Rebel Donut Bar capitalizes on pop-up trend

The newest in a string of businesses shows pop-up shops can succeed beyond Dinkytown, where one shop popularized the idea for many students. Rebel Donut Bar, a new pop-up doughnut shop in Northeast Minneapolis, follows a business model recently employed by University of Minnesota alumnus Bradley Taylor of Sssdude-nutz in Dinkytown. Vince Traver, co-founder of Rebel Donut Bar, said he and partner, Kiah Gumeringer, started making doughnuts as a hobby for a few months before setting out to start a business. Traver said after they started posting picture of the doughnuts on Instagram, he saw a demand and started to sell the treat at local events and farmers’ markets. After discovering Inbound Brew Company at an Eat.Drink.Dish event in Uptown this year, Traver asked to collaborate in making a beer doughnut.


Non-profit bridges gap between students and seniors

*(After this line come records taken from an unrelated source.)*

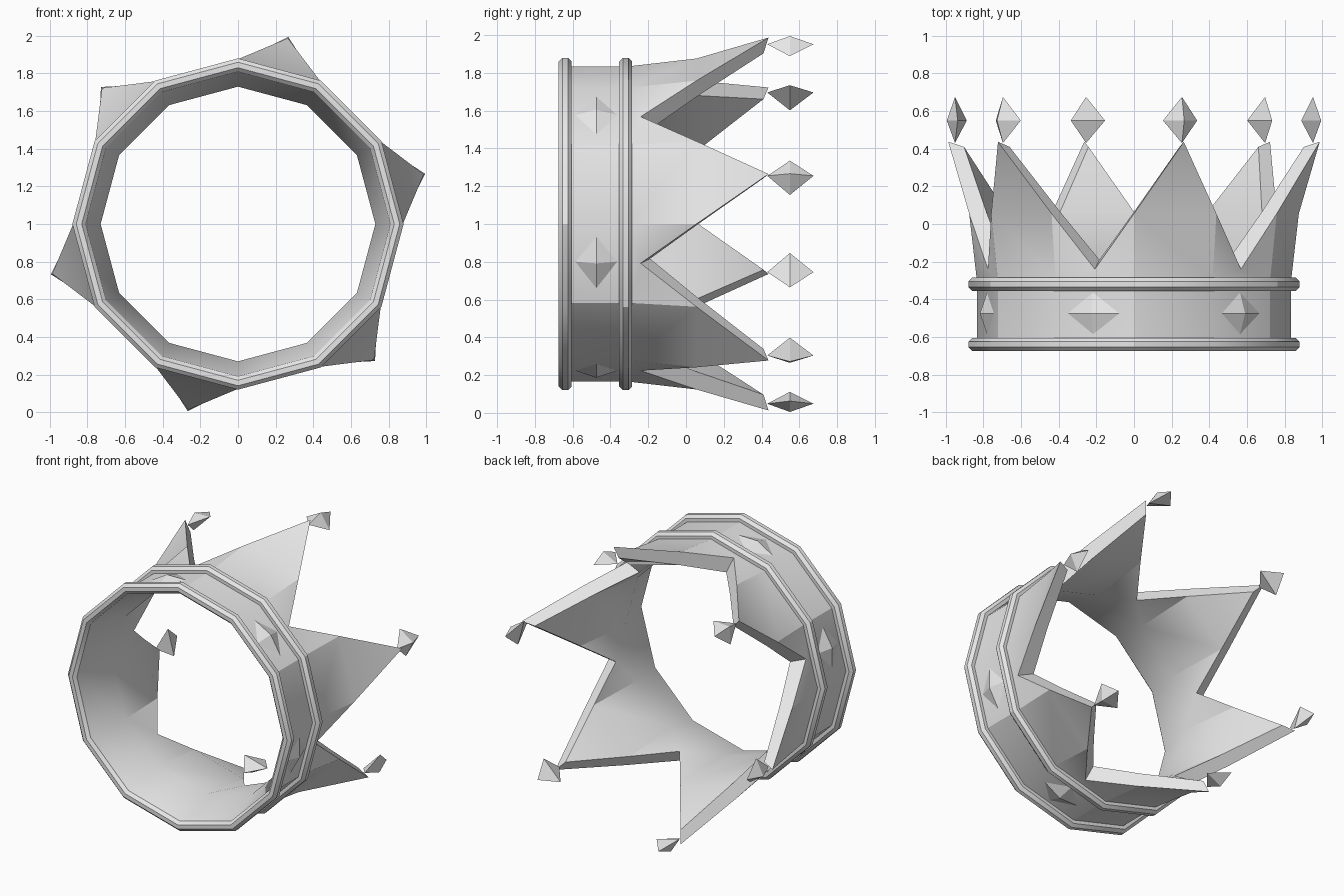
import bpy, bmesh, math

if "Cube" in bpy.data.objects:
    bpy.data.objects.remove(bpy.data.objects["Cube"])

grey = bpy.data.materials.new("plain grey")
grey.diffuse_color = (0.8, 0.8, 0.8, 1)
grey.use_nodes = True
grey.node_tree.nodes["Principled BSDF"].inputs["Base Color"].default_value = grey.diffuse_color
MID = math.cos(math.radians(15))   # radius at the middle of a side


def polar(r, deg, y):
    """Point at radius r around the crown's axis, which runs along y."""
    a = math.radians(deg)
    return (r * math.cos(a), y, 1 + r * math.sin(a))


def finish(name, bm, smooth_angle=None):
    bmesh.ops.recalc_face_normals(bm, faces=bm.faces)
    mesh = bpy.data.meshes.new(name)
    bm.to_mesh(mesh)
    bm.free()
    mesh.materials.append(grey)
    ob = bpy.data.objects.new(name, mesh)
    bpy.context.collection.objects.link(ob)
    if smooth_angle:
        for p in mesh.polygons:
            p.use_smooth = True
        mesh.set_sharp_from_angle(angle=math.radians(smooth_angle))
    return ob


def shell(bm, base, waist, shoulder, valley, tip):
    """One skin of the wall, each argument (radius, y); returns base and rim loops."""
    ring = lambda p: [bm.verts.new(polar(p[0], 30 * i, p[1])) for i in range(12)]
    b, w, s = ring(base), ring(waist), ring(shoulder)
    rim = []
    for i in range(12):
        j = (i + 1) % 12
        bm.faces.new((b[i], b[j], w[j], w[i]))
        peak = i % 2 == 0
        r, y = tip if peak else valley
        m = bm.verts.new(polar(r, 30 * i + 15, y))
        if peak:
            bm.faces.new((w[i], w[j], s[j], s[i]))
            bm.faces.new((s[i], s[j], m))
        else:
            bm.faces.new((w[i], m, s[i]))
            bm.faces.new((w[i], w[j], m))
            bm.faces.new((w[j], s[j], m))
        rim += [s[i], m]
    return b, rim


# Band and pointed wall, as an outer and an inner skin joined at both edges
bm = bmesh.new()
outer = shell(bm, (0.835, -0.65), (0.835, -0.30), (0.876, 0.055),
              (0.832 * MID, -0.24), (1.022, 0.437))
inner = shell(bm, (0.81, -0.65), (0.73, -0.36), (0.785, 0.065),
              (0.735 * MID, -0.19), (0.935, 0.41))
for lo, li in zip(outer, inner):
    n = len(lo)
    for i in range(n):
        j = (i + 1) % n
        bm.faces.new((lo[i], lo[j], li[j], li[i]))
finish("crown_wall", bm, 30)

# Two twelve-sided rolled rims with an octagonal section
for name, yc in (("base_rim", -0.64), ("upper_rim", -0.32)):
    bm = bmesh.new()
    loops = []
    for i in range(12):
        loop = []
        for k in range(8):
            t = math.radians(45 * k + 22.5)
            loop.append(bm.verts.new(polar(0.845 + 0.038 * math.cos(t), 30 * i,
                                           yc + 0.038 * math.sin(t))))
        loops.append(loop)
    for i in range(12):
        a, b = loops[i], loops[(i + 1) % 12]
        for k in range(8):
            m = (k + 1) % 8
            bm.faces.new((a[k], b[k], b[m], a[m]))
    finish(name, bm, 30)


def gem(name, deg, points):
    """Double pyramid: two apexes, then the girdle points, as (radius, sideways, y)."""
    bm = bmesh.new()
    a = math.radians(deg)
    v = [bm.verts.new((r * math.cos(a) - s * math.sin(a), y,
                       1 + r * math.sin(a) + s * math.cos(a))) for r, s, y in points]
    n = len(v) - 2
    for k in range(n):
        p, q = v[2 + k], v[2 + (k + 1) % n]
        bm.faces.new((v[0], p, q))
        bm.faces.new((v[1], q, p))
    finish(name, bm)


for k in range(6):
    # Three-sided gem standing on each point, one corner facing outward
    gem(f"tip_gem_{k + 1}", 15 + 60 * k,
        [(0.985, 0, 0.675), (0.985, 0, 0.43), (1.03, 0, 0.55),
         (0.945, 0.094, 0.55), (0.945, -0.094, 0.55)])
    # Shallow gem set into the band below each valley
    gem(f"band_gem_{k + 1}", 45.7 + 60 * k,
        [(0.845, 0, -0.475), (0.775, 0, -0.475), (0.806, 0.145, -0.475),
         (0.806, 0, -0.363), (0.806, -0.145, -0.475), (0.806, 0, -0.587)])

While a college student and a senior citizen might seem like an unlikely duo, a local nonprofit is working to develop rapport between the two demographics. The group, Southeast Seniors, matches University of Minnesota students with seniors in area neighborhoods. The program began as part of a University service learning class taught by a professor who lived in a nearby neighborhood, said Lydia McAnerney, Southeast Seniors volunteer coordinator.


U leads in study abroad participation, int’l student enrollment

The University of Minnesota is among the top schools nationwide in study abroad participation both at home and abroad, according to a recent report. Data from the Open Doors Report on International Educational Exchange revealed the University is one of the highest ranked schools for international programs on Monday.


Brian Coyle Center renovation stalled amid lease dispute

Because of a dispute over a 1992 lease, the Brian Coyle Center — a Cedar-Riverside community staple — won’t be able to undergo renovation. The Minnesota State Legislature allocated $330,000 to expand the center nearly two years ago, but the money now sits unused.


Students hold music event in wake of election

A group of about 40 students gathered at the West Bank outdoor amphitheater near Ferguson Hall Friday afternoon, singing songs like “Lean on Me” and other uplifting, hopeful melodies. Several music students hosted the “Stronger Together” event in hopes of coming together during a divided time in the country post-election. Music senior Irene Kelly said she woke up Wednesday morning and didn’t know how to respond to the election of Donald Trump. Kelly said when she went to her classes Wednesday, many students were crying. “This felt like something we could do immediately,” she said. Music Education senior Lindsay Lundeen said music students like herself know the power of making music together, which inspired the event. Lundeen said she and other event organizers needed a moment to be together, and wanted to extend the gathering to the larger University community. “Music is a place for everyone to be loved,” she said. As an aspiring music teacher, Lundeen said, “I want all my students to know that they are not only wanted but absolutely needed.” Music senior Valentina Sierra said after Donald Trump was elected, she wasn’t sure how to deal with what the future holds. She said she is scared for her safety, despite being a U.S.


University won't renew contract with Teach for America

The University of Minnesota won’t renew its contract with Teach for America, a nationwide alternative teacher education program, the school announced Monday. The University’s College of Education and Human Development won’t admit any more members to the program — which aims to improve teaching resources in lower-income communities — due to lower than expected enrollment numbers.